[THE DATA Boundary: Start]

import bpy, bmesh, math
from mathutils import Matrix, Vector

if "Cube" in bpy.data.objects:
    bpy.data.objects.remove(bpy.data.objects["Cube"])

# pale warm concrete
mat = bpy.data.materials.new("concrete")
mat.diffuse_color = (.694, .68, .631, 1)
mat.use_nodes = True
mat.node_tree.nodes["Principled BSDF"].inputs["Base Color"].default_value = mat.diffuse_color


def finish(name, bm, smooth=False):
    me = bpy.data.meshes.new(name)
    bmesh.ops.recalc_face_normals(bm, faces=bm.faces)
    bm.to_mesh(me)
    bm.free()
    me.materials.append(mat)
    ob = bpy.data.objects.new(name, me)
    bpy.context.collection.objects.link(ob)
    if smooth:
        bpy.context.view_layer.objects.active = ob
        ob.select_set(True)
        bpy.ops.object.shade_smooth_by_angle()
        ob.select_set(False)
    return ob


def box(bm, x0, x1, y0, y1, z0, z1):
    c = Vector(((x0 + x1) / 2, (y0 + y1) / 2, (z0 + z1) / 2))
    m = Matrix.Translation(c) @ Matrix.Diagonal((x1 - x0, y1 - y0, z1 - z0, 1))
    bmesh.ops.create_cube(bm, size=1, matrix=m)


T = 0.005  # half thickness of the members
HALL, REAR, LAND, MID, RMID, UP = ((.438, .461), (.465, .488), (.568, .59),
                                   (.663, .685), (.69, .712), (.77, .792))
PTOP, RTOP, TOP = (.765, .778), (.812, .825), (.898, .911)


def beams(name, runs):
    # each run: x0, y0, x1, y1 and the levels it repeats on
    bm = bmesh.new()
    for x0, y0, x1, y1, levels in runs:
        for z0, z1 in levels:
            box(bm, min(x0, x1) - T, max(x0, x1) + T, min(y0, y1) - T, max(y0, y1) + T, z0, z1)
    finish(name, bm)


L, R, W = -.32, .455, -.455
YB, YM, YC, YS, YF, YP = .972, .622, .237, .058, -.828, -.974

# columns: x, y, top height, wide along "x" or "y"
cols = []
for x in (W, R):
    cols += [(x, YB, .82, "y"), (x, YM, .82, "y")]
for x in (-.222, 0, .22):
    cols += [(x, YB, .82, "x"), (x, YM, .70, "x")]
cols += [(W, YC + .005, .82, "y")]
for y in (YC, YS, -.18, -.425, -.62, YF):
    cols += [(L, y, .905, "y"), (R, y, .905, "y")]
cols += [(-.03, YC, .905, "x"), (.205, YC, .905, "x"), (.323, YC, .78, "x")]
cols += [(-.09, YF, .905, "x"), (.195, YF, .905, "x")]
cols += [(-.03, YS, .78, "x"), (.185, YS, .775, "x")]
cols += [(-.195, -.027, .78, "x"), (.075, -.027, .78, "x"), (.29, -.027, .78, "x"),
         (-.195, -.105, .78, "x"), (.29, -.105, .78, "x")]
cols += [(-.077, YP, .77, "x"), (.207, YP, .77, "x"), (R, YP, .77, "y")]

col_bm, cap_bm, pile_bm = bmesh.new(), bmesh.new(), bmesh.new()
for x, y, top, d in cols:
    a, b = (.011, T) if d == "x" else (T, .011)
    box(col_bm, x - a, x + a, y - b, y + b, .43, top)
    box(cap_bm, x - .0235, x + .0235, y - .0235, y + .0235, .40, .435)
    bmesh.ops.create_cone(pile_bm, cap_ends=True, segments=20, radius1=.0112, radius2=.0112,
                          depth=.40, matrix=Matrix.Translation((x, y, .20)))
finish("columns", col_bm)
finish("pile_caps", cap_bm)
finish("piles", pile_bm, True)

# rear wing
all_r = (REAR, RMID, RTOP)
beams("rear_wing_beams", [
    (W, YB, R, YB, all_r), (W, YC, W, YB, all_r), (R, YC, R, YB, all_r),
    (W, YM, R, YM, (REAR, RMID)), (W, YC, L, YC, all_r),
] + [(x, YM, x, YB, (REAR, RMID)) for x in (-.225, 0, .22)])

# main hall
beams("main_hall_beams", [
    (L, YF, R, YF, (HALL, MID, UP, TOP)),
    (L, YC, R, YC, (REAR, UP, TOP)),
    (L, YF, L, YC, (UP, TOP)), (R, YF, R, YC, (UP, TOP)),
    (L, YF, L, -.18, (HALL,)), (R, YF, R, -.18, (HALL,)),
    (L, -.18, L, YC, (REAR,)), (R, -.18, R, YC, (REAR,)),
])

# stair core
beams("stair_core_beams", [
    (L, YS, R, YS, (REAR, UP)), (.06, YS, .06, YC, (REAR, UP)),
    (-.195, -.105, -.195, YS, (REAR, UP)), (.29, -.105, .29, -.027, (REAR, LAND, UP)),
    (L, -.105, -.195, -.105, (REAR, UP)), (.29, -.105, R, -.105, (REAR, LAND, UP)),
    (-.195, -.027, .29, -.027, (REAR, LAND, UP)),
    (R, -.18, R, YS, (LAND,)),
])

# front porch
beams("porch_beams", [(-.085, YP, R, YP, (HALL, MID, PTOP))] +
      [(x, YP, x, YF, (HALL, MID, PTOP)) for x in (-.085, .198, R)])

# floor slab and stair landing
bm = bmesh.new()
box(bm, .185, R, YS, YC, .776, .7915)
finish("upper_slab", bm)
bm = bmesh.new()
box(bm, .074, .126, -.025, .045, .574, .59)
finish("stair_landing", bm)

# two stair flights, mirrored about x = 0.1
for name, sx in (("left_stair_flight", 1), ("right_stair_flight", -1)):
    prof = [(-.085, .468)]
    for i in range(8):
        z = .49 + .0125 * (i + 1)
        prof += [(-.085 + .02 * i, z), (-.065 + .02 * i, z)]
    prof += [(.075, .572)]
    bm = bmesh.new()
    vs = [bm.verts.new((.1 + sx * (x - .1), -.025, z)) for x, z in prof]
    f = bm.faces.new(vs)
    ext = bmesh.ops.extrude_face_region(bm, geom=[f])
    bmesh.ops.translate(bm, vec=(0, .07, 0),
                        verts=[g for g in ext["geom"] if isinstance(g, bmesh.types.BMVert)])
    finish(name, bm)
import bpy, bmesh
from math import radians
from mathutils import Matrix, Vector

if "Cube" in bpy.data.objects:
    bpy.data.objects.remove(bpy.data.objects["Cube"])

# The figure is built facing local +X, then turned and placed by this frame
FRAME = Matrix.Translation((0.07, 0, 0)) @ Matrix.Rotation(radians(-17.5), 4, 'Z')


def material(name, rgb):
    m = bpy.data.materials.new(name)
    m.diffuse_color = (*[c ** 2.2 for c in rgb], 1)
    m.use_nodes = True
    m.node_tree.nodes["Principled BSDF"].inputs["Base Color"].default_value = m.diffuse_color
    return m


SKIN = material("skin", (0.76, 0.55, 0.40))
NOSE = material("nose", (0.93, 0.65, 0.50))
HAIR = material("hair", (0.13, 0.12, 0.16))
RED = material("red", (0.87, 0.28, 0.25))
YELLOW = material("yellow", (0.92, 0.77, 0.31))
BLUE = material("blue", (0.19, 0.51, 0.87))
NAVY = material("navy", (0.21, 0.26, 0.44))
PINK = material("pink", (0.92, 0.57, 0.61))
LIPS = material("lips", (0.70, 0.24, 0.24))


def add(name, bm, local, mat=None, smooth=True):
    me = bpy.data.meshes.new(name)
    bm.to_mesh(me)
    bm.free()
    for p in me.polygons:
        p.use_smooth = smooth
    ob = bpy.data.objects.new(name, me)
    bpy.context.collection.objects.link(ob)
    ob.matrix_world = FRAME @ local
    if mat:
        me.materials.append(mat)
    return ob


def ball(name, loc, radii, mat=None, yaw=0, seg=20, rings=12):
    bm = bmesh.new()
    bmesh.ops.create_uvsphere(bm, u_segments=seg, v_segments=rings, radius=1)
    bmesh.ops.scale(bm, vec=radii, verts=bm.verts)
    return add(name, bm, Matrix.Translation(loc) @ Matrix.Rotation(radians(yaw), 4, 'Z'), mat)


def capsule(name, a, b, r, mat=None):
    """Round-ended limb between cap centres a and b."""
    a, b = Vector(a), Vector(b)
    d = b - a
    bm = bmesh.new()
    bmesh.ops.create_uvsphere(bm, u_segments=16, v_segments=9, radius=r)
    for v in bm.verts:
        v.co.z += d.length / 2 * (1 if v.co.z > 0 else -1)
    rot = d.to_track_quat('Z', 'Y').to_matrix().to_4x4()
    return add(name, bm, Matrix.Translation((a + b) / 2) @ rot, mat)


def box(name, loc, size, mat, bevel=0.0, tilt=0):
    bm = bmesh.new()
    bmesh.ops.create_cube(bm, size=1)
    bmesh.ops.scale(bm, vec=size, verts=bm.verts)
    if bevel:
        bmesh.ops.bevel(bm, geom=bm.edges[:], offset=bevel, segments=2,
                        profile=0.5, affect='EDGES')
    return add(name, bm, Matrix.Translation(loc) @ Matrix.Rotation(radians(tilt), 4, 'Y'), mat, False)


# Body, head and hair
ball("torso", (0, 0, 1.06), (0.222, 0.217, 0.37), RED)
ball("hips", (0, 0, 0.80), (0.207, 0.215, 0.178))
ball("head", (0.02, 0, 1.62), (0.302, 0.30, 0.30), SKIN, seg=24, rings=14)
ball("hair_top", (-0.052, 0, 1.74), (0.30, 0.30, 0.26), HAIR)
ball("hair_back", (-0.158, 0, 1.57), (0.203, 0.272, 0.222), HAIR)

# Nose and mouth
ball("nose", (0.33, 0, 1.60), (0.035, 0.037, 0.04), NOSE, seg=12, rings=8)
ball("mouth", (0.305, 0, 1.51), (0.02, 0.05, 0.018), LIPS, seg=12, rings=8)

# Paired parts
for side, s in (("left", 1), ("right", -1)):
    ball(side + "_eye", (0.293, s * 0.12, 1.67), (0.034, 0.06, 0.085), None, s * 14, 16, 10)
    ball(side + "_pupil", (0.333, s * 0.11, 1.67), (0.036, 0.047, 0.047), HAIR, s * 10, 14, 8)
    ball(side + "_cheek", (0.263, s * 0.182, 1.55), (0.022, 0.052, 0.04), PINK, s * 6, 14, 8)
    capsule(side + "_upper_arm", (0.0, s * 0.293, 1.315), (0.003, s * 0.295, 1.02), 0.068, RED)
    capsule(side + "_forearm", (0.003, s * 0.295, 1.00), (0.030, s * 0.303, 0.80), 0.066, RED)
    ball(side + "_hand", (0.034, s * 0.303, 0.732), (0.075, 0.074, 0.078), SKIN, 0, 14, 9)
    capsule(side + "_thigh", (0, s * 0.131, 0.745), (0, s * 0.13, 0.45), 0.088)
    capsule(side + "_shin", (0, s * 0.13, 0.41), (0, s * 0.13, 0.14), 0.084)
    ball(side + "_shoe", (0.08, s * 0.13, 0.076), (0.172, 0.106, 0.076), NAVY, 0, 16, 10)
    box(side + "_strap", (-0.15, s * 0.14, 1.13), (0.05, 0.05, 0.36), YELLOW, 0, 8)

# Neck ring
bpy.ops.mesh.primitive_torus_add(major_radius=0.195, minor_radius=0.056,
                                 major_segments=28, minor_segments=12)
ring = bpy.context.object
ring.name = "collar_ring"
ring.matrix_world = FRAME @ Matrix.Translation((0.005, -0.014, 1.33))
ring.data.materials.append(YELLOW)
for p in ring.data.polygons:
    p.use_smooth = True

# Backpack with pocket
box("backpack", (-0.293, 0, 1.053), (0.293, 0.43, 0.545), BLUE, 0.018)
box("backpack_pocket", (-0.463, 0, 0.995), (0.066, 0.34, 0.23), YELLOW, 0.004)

[THE DATA Boundary: End]

- **WHAT IS NEEDED**: Quote exactly the stretch of lines above that starts at the first one and ends at the line with "L, R, W = -.32, .455, -.455", and nothing beyond it.

- **THE ANSWER**:
import bpy, bmesh, math
from mathutils import Matrix, Vector

if "Cube" in bpy.data.objects:
    bpy.data.objects.remove(bpy.data.objects["Cube"])

# pale warm concrete
mat = bpy.data.materials.new("concrete")
mat.diffuse_color = (.694, .68, .631, 1)
mat.use_nodes = True
mat.node_tree.nodes["Principled BSDF"].inputs["Base Color"].default_value = mat.diffuse_color


def finish(name, bm, smooth=False):
    me = bpy.data.meshes.new(name)
    bmesh.ops.recalc_face_normals(bm, faces=bm.faces)
    bm.to_mesh(me)
    bm.free()
    me.materials.append(mat)
    ob = bpy.data.objects.new(name, me)
    bpy.context.collection.objects.link(ob)
    if smooth:
        bpy.context.view_layer.objects.active = ob
        ob.select_set(True)
        bpy.ops.object.shade_smooth_by_angle()
        ob.select_set(False)
    return ob


def box(bm, x0, x1, y0, y1, z0, z1):
    c = Vector(((x0 + x1) / 2, (y0 + y1) / 2, (z0 + z1) / 2))
    m = Matrix.Translation(c) @ Matrix.Diagonal((x1 - x0, y1 - y0, z1 - z0, 1))
    bmesh.ops.create_cube(bm, size=1, matrix=m)


T = 0.005  # half thickness of the members
HALL, REAR, LAND, MID, RMID, UP = ((.438, .461), (.465, .488), (.568, .59),
                                   (.663, .685), (.69, .712), (.77, .792))
PTOP, RTOP, TOP = (.765, .778), (.812, .825), (.898, .911)


def beams(name, runs):
    # each run: x0, y0, x1, y1 and the levels it repeats on
    bm = bmesh.new()
    for x0, y0, x1, y1, levels in runs:
        for z0, z1 in levels:
            box(bm, min(x0, x1) - T, max(x0, x1) + T, min(y0, y1) - T, max(y0, y1) + T, z0, z1)
    finish(name, bm)


L, R, W = -.32, .455, -.455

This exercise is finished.